Drive Extender deserves another mention before it heads into the graveyard of failed technology.

If you’ve been reading along, you know that Drive Extender was the promising technology built into Windows Home Server to make it easier to manage storage space on a network device. Drive Extender pools the storage on all the hard drives in a Windows Home Server device, with little regard for drive letters, partitions, volumes, RAID, or the other arcana of hard drive management; and it replicates data across the physical hard disks so that no data is lost in the event of a hardware failure.

At one time Microsoft intended to make Drive Extender the foundation for hard drive management in all its products – a huge undertaking that would have had repercussions at all levels, from enterprise servers to our individual home computers. For that to occur, the technology had to be rock solid and 100% compatible at all levels, hardware and software.

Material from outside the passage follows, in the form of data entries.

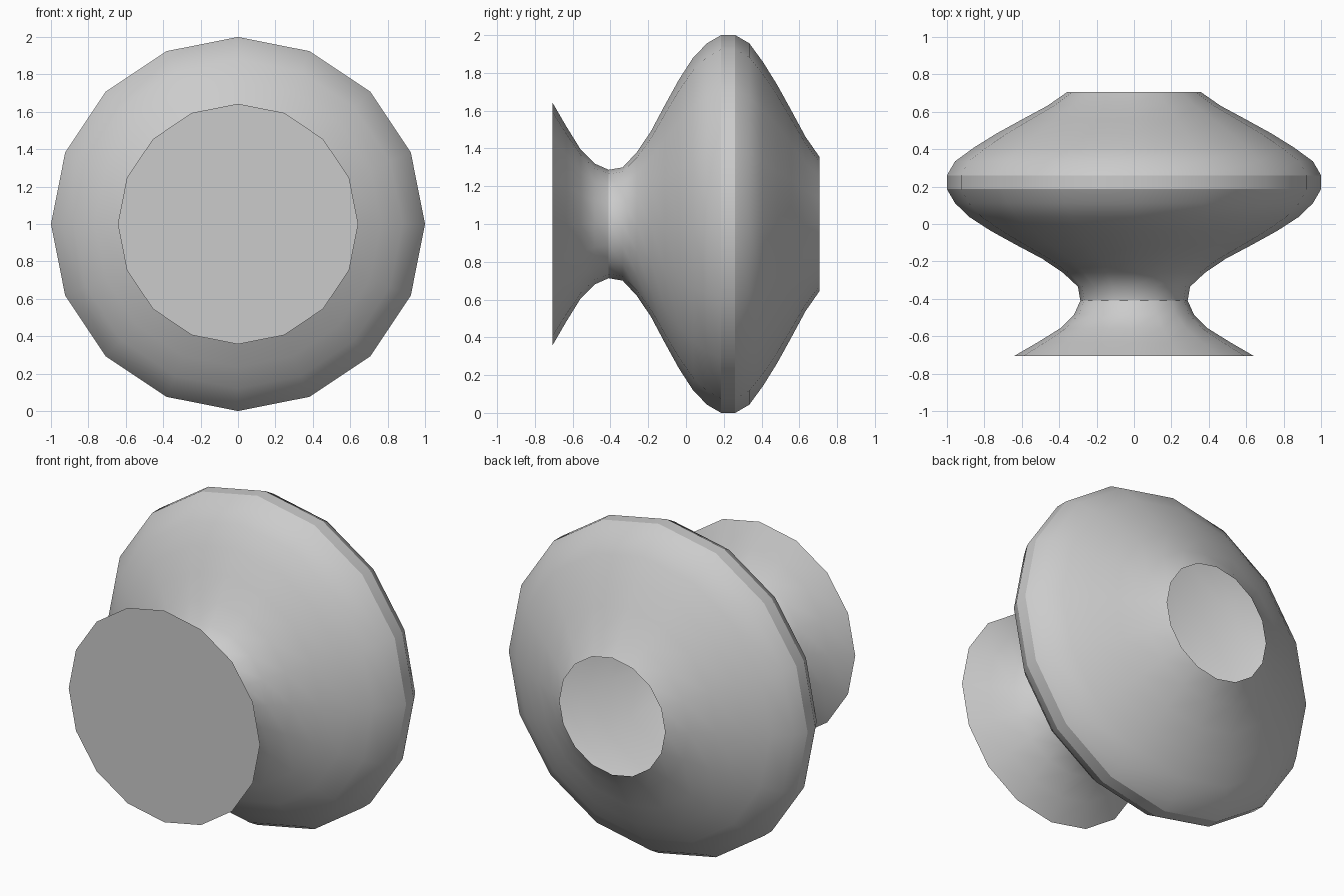
import bpy, bmesh
from math import sin, cos, tau

if "Cube" in bpy.data.objects:
    bpy.data.objects.remove(bpy.data.objects["Cube"])

SIDES = 16
FRONT, BACK = -0.707, 0.707
# Radii at even steps from the flared base to the open knob end
RADII = [0.643, 0.515, 0.395, 0.32, 0.287, 0.30, 0.38, 0.49, 0.63, 0.765,
         0.88, 0.957, 1.0, 1.0, 0.957, 0.855, 0.735, 0.6, 0.462, 0.355]
CREASES = (0, 4, 12, 13)  # rings with a hard edge: base rim, neck, knob band

# Plain grey finish
grey = bpy.data.materials.new("light_grey")
grey.use_nodes = True
colour = (0.6, 0.6, 0.6, 1)
grey.diffuse_color = colour
grey.node_tree.nodes["Principled BSDF"].inputs["Base Color"].default_value = colour

# Turned shell: one ring of vertices per radius
bm = bmesh.new()
step = (BACK - FRONT) / (len(RADII) - 1)
rings = []
for k, r in enumerate(RADII):
    rings.append([bm.verts.new((r * sin(tau * i / SIDES), FRONT + k * step,
                                1 + r * cos(tau * i / SIDES)))
                  for i in range(SIDES)])
for a, b in zip(rings, rings[1:]):
    for i in range(SIDES):
        j = (i + 1) % SIDES
        bm.faces.new((a[i], b[i], b[j], a[j])).smooth = True

# Flat disc closing the base; the knob end stays open
bm.faces.new(rings[0])
bm.normal_update()

# Hard edges around the creased rings
for k in CREASES:
    for i in range(SIDES):
        bm.edges.get((rings[k][i], rings[k][(i + 1) % SIDES])).smooth = False

mesh = bpy.data.meshes.new("knob")
bm.to_mesh(mesh)
bm.free()
mesh.materials.append(grey)
knob = bpy.data.objects.new("knob", mesh)
bpy.context.collection.objects.link(knob)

Last week Microsoft pulled the plug and stopped its development efforts on Drive Extender, dropping the technology from all of the upcoming products where it had planned to use it. Apparently too many products are built on certain expectations for how hard drives are managed by the OS; security, backup, and database programs were just not completely solid on a Drive Extender platform and Microsoft couldn’t get past the technical problems. There was also no good way to answer the objections from people who have an investment in existing RAID technology, or who find it terrifying that a disk from a Drive Extender device may not be readable when it’s attached to a different device.

In my article about Windows Home Server, I mentioned that Drive Extender had already suffered a major hit to its reputation when a rare data corruption bug had remained unfixed for eight months. That history is haunting the technology now: if anything turned up in Drive Extender now that caused data loss, those old stories would be endlessly rehashed and Drive Extender would be finished. There would be no second chances for Drive Extender – it’s already used up its first chance.

drobofs

I expect a fair amount of retooling now before SBS 2011 Essentials hits the market, and it’s possible that you will still be offered technology to make it easy to expand storage without technical fuss. There are already devices on the market that can do similar tricks; the best known are devices marketed as “Drobo,” which use a modified version of RAID to let you install non-identical hard drives on the fly to increase storage space. (Although HP had been one of the leading vendors of Windows Home Server devices, an announcement came out last week that HP will be selling Drobo boxes – which may not be a coincidence, since a lot of people think the lack of Drive Extender will kill the Windows Home Server line.)

This will likely have no impact on you. It doesn’t affect products already on the market. With luck, the SBS products released six months from now will be appealing and wonderful and you’ll run your small business on them happily.

But I’ll be shedding a small tear, because this was some great technology that would have simplified our lives just a little bit, at a time when simplicity is hard to come by. Adieu, Drive Extender!